What you will do: Give back all of the records underneath exactly, with no omissions.

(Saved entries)
◇ ◇ ◇ ◇ ◇ ◇ ◇

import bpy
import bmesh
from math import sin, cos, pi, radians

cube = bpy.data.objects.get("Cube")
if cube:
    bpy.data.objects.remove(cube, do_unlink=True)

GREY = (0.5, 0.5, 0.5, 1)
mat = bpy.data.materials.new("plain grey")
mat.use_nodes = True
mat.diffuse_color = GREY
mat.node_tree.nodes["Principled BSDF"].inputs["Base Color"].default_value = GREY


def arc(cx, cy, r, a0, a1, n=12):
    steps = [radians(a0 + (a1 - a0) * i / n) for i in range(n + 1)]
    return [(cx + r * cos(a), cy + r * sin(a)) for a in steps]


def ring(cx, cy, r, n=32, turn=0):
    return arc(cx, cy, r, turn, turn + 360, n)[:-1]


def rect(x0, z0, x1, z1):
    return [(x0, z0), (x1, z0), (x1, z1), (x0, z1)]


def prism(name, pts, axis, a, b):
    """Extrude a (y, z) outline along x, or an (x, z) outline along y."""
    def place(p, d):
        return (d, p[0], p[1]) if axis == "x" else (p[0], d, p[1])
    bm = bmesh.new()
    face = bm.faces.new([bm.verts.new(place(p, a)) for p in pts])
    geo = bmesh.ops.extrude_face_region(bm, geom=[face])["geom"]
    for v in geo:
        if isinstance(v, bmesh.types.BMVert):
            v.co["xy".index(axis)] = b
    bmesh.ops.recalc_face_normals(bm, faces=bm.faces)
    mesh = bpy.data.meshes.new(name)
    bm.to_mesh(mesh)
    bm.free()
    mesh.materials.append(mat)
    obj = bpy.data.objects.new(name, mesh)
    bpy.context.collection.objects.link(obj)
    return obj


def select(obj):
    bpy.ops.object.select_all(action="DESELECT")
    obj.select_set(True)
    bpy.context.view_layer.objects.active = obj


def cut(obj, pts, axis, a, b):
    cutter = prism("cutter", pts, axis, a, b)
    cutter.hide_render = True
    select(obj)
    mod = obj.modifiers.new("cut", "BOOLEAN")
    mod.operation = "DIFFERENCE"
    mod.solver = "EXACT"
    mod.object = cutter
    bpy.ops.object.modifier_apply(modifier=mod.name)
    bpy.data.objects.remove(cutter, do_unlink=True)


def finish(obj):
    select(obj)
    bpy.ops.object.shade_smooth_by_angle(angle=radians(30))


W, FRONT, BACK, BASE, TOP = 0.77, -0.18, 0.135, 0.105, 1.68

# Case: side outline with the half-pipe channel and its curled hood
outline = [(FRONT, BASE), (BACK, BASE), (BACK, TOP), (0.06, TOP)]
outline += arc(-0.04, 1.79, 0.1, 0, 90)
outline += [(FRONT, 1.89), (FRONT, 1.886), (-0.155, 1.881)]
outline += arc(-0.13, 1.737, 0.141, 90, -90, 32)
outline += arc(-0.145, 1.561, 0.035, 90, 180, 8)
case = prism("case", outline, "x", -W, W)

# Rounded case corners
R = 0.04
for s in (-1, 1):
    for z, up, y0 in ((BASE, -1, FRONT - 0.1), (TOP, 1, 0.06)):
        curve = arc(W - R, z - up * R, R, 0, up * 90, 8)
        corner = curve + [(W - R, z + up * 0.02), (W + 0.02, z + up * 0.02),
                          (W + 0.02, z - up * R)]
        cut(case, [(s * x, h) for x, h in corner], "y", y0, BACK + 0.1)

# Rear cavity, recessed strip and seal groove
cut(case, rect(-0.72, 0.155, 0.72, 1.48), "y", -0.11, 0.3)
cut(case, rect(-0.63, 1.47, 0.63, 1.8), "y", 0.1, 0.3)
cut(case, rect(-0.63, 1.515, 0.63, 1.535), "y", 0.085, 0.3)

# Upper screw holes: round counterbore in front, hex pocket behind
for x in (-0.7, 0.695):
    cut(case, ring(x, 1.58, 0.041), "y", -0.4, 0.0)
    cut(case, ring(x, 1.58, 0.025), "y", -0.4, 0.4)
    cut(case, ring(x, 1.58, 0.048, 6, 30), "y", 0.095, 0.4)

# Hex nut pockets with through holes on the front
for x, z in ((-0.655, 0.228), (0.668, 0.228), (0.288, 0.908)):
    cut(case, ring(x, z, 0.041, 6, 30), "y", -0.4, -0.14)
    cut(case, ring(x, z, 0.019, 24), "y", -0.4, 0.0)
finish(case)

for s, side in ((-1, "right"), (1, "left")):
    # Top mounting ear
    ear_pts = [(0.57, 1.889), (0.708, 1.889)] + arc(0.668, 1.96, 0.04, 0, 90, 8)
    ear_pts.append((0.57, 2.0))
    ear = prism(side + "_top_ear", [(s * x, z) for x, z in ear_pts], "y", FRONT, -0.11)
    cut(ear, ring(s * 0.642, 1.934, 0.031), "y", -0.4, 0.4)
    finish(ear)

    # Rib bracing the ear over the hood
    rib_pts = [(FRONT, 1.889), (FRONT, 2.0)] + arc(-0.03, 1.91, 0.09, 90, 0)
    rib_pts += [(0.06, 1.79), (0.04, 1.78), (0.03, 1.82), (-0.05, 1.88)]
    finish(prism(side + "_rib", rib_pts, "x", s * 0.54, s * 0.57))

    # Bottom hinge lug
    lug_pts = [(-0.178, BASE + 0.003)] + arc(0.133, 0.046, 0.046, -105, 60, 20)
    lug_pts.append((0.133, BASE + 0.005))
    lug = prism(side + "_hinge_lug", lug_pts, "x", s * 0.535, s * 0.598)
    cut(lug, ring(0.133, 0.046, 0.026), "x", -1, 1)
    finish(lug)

◇ ◇ ◇ ◇ ◇ ◇ ◇

Exercise answer:
import bpy
import bmesh
from math import sin, cos, pi, radians

cube = bpy.data.objects.get("Cube")
if cube:
    bpy.data.objects.remove(cube, do_unlink=True)

GREY = (0.5, 0.5, 0.5, 1)
mat = bpy.data.materials.new("plain grey")
mat.use_nodes = True
mat.diffuse_color = GREY
mat.node_tree.nodes["Principled BSDF"].inputs["Base Color"].default_value = GREY


def arc(cx, cy, r, a0, a1, n=12):
    steps = [radians(a0 + (a1 - a0) * i / n) for i in range(n + 1)]
    return [(cx + r * cos(a), cy + r * sin(a)) for a in steps]


def ring(cx, cy, r, n=32, turn=0):
    return arc(cx, cy, r, turn, turn + 360, n)[:-1]


def rect(x0, z0, x1, z1):
    return [(x0, z0), (x1, z0), (x1, z1), (x0, z1)]


def prism(name, pts, axis, a, b):
    """Extrude a (y, z) outline along x, or an (x, z) outline along y."""
    def place(p, d):
        return (d, p[0], p[1]) if axis == "x" else (p[0], d, p[1])
    bm = bmesh.new()
    face = bm.faces.new([bm.verts.new(place(p, a)) for p in pts])
    geo = bmesh.ops.extrude_face_region(bm, geom=[face])["geom"]
    for v in geo:
        if isinstance(v, bmesh.types.BMVert):
            v.co["xy".index(axis)] = b
    bmesh.ops.recalc_face_normals(bm, faces=bm.faces)
    mesh = bpy.data.meshes.new(name)
    bm.to_mesh(mesh)
    bm.free()
    mesh.materials.append(mat)
    obj = bpy.data.objects.new(name, mesh)
    bpy.context.collection.objects.link(obj)
    return obj


def select(obj):
    bpy.ops.object.select_all(action="DESELECT")
    obj.select_set(True)
    bpy.context.view_layer.objects.active = obj


def cut(obj, pts, axis, a, b):
    cutter = prism("cutter", pts, axis, a, b)
    cutter.hide_render = True
    select(obj)
    mod = obj.modifiers.new("cut", "BOOLEAN")
    mod.operation = "DIFFERENCE"
    mod.solver = "EXACT"
    mod.object = cutter
    bpy.ops.object.modifier_apply(modifier=mod.name)
    bpy.data.objects.remove(cutter, do_unlink=True)


def finish(obj):
    select(obj)
    bpy.ops.object.shade_smooth_by_angle(angle=radians(30))


W, FRONT, BACK, BASE, TOP = 0.77, -0.18, 0.135, 0.105, 1.68

# Case: side outline with the half-pipe channel and its curled hood
outline = [(FRONT, BASE), (BACK, BASE), (BACK, TOP), (0.06, TOP)]
outline += arc(-0.04, 1.79, 0.1, 0, 90)
outline += [(FRONT, 1.89), (FRONT, 1.886), (-0.155, 1.881)]
outline += arc(-0.13, 1.737, 0.141, 90, -90, 32)
outline += arc(-0.145, 1.561, 0.035, 90, 180, 8)
case = prism("case", outline, "x", -W, W)

# Rounded case corners
R = 0.04
for s in (-1, 1):
    for z, up, y0 in ((BASE, -1, FRONT - 0.1), (TOP, 1, 0.06)):
        curve = arc(W - R, z - up * R, R, 0, up * 90, 8)
        corner = curve + [(W - R, z + up * 0.02), (W + 0.02, z + up * 0.02),
                          (W + 0.02, z - up * R)]
        cut(case, [(s * x, h) for x, h in corner], "y", y0, BACK + 0.1)

# Rear cavity, recessed strip and seal groove
cut(case, rect(-0.72, 0.155, 0.72, 1.48), "y", -0.11, 0.3)
cut(case, rect(-0.63, 1.47, 0.63, 1.8), "y", 0.1, 0.3)
cut(case, rect(-0.63, 1.515, 0.63, 1.535), "y", 0.085, 0.3)

# Upper screw holes: round counterbore in front, hex pocket behind
for x in (-0.7, 0.695):
    cut(case, ring(x, 1.58, 0.041), "y", -0.4, 0.0)
    cut(case, ring(x, 1.58, 0.025), "y", -0.4, 0.4)
    cut(case, ring(x, 1.58, 0.048, 6, 30), "y", 0.095, 0.4)

# Hex nut pockets with through holes on the front
for x, z in ((-0.655, 0.228), (0.668, 0.228), (0.288, 0.908)):
    cut(case, ring(x, z, 0.041, 6, 30), "y", -0.4, -0.14)
    cut(case, ring(x, z, 0.019, 24), "y", -0.4, 0.0)
finish(case)

for s, side in ((-1, "right"), (1, "left")):
    # Top mounting ear
    ear_pts = [(0.57, 1.889), (0.708, 1.889)] + arc(0.668, 1.96, 0.04, 0, 90, 8)
    ear_pts.append((0.57, 2.0))
    ear = prism(side + "_top_ear", [(s * x, z) for x, z in ear_pts], "y", FRONT, -0.11)
    cut(ear, ring(s * 0.642, 1.934, 0.031), "y", -0.4, 0.4)
    finish(ear)

    # Rib bracing the ear over the hood
    rib_pts = [(FRONT, 1.889), (FRONT, 2.0)] + arc(-0.03, 1.91, 0.09, 90, 0)
    rib_pts += [(0.06, 1.79), (0.04, 1.78), (0.03, 1.82), (-0.05, 1.88)]
    finish(prism(side + "_rib", rib_pts, "x", s * 0.54, s * 0.57))

    # Bottom hinge lug
    lug_pts = [(-0.178, BASE + 0.003)] + arc(0.133, 0.046, 0.046, -105, 60, 20)
    lug_pts.append((0.133, BASE + 0.005))
    lug = prism(side + "_hinge_lug", lug_pts, "x", s * 0.535, s * 0.598)
    cut(lug, ring(0.133, 0.046, 0.026), "x", -1, 1)
    finish(lug)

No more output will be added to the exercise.